DATA EXCERPTS:
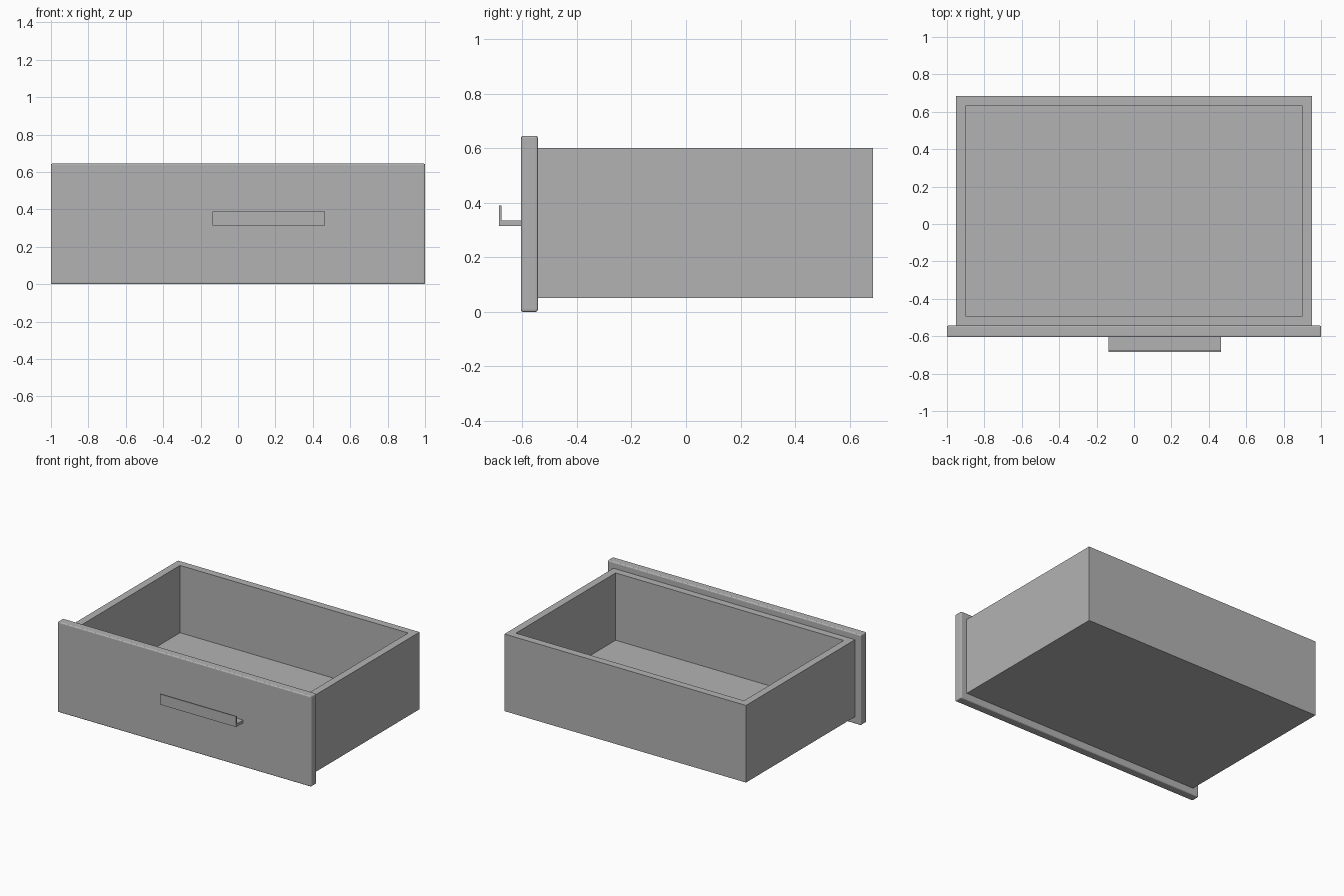
import bpy
import bmesh
from mathutils import Vector

old = bpy.data.objects.get("Cube")
if old:
    bpy.data.objects.remove(old, do_unlink=True)

# Single grey finish
grey = bpy.data.materials.new("plain_grey")
grey.use_nodes = True
colour = (0.45, 0.45, 0.45, 1)
grey.diffuse_color = colour
grey.node_tree.nodes["Principled BSDF"].inputs["Base Color"].default_value = colour


def finish(bm, name):
    bmesh.ops.recalc_face_normals(bm, faces=bm.faces)
    mesh = bpy.data.meshes.new(name)
    bm.to_mesh(mesh)
    bm.free()
    mesh.materials.append(grey)
    obj = bpy.data.objects.new(name, mesh)
    bpy.context.collection.objects.link(obj)
    return obj


def block(low, high):
    low, high = Vector(low), Vector(high)
    bm = bmesh.new()
    bmesh.ops.create_cube(bm, size=1)
    bmesh.ops.scale(bm, vec=high - low, verts=bm.verts)
    bmesh.ops.translate(bm, vec=(low + high) / 2, verts=bm.verts)
    return bm


# Open drawer box: inset the top rim, then sink the inside down to the floor
bm = block((-0.953, -0.545, 0.05), (0.953, 0.685, 0.6))
top = max(bm.faces, key=lambda f: f.calc_center_median().z)
bmesh.ops.inset_region(bm, faces=[top], thickness=0.053, use_even_offset=True)
well = bmesh.ops.extrude_discrete_faces(bm, faces=[top])["faces"]
bmesh.ops.translate(bm, vec=(0, 0, -0.48), verts=well[0].verts)
finish(bm, "drawer_box")

# Front panel with slightly rounded edges
panel = finish(block((-1, -0.605, 0), (1, -0.543, 0.645)), "front_panel")
bevel = panel.modifiers.new("rounded_edges", "BEVEL")
bevel.width = 0.008
bevel.segments = 3

# L-shaped pull handle, extruded along x
profile = [(-0.604, 0.315), (-0.685, 0.315), (-0.685, 0.39),
           (-0.676, 0.39), (-0.676, 0.335), (-0.604, 0.335)]
bm = bmesh.new()
side = bm.faces.new([bm.verts.new((-0.135, y, z)) for y, z in profile])
ends = bmesh.ops.extrude_face_region(bm, geom=[side], use_keep_orig=True)["geom"]
bmesh.ops.translate(bm, vec=(0.6, 0, 0),
                    verts=[v for v in ends if isinstance(v, bmesh.types.BMVert)])
finish(bm, "pull_handle")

GOAL OF THE EXERCISE:
We ask that the entries above be copied exactly, with the pictures omitted.

ANSWER TO THE PROBLEM:
import bpy
import bmesh
from mathutils import Vector

old = bpy.data.objects.get("Cube")
if old:
    bpy.data.objects.remove(old, do_unlink=True)

# Single grey finish
grey = bpy.data.materials.new("plain_grey")
grey.use_nodes = True
colour = (0.45, 0.45, 0.45, 1)
grey.diffuse_color = colour
grey.node_tree.nodes["Principled BSDF"].inputs["Base Color"].default_value = colour


def finish(bm, name):
    bmesh.ops.recalc_face_normals(bm, faces=bm.faces)
    mesh = bpy.data.meshes.new(name)
    bm.to_mesh(mesh)
    bm.free()
    mesh.materials.append(grey)
    obj = bpy.data.objects.new(name, mesh)
    bpy.context.collection.objects.link(obj)
    return obj


def block(low, high):
    low, high = Vector(low), Vector(high)
    bm = bmesh.new()
    bmesh.ops.create_cube(bm, size=1)
    bmesh.ops.scale(bm, vec=high - low, verts=bm.verts)
    bmesh.ops.translate(bm, vec=(low + high) / 2, verts=bm.verts)
    return bm


# Open drawer box: inset the top rim, then sink the inside down to the floor
bm = block((-0.953, -0.545, 0.05), (0.953, 0.685, 0.6))
top = max(bm.faces, key=lambda f: f.calc_center_median().z)
bmesh.ops.inset_region(bm, faces=[top], thickness=0.053, use_even_offset=True)
well = bmesh.ops.extrude_discrete_faces(bm, faces=[top])["faces"]
bmesh.ops.translate(bm, vec=(0, 0, -0.48), verts=well[0].verts)
finish(bm, "drawer_box")

# Front panel with slightly rounded edges
panel = finish(block((-1, -0.605, 0), (1, -0.543, 0.645)), "front_panel")
bevel = panel.modifiers.new("rounded_edges", "BEVEL")
bevel.width = 0.008
bevel.segments = 3

# L-shaped pull handle, extruded along x
profile = [(-0.604, 0.315), (-0.685, 0.315), (-0.685, 0.39),
           (-0.676, 0.39), (-0.676, 0.335), (-0.604, 0.335)]
bm = bmesh.new()
side = bm.faces.new([bm.verts.new((-0.135, y, z)) for y, z in profile])
ends = bmesh.ops.extrude_face_region(bm, geom=[side], use_keep_orig=True)["geom"]
bmesh.ops.translate(bm, vec=(0.6, 0, 0),
                    verts=[v for v in ends if isinstance(v, bmesh.types.BMVert)])
finish(bm, "pull_handle")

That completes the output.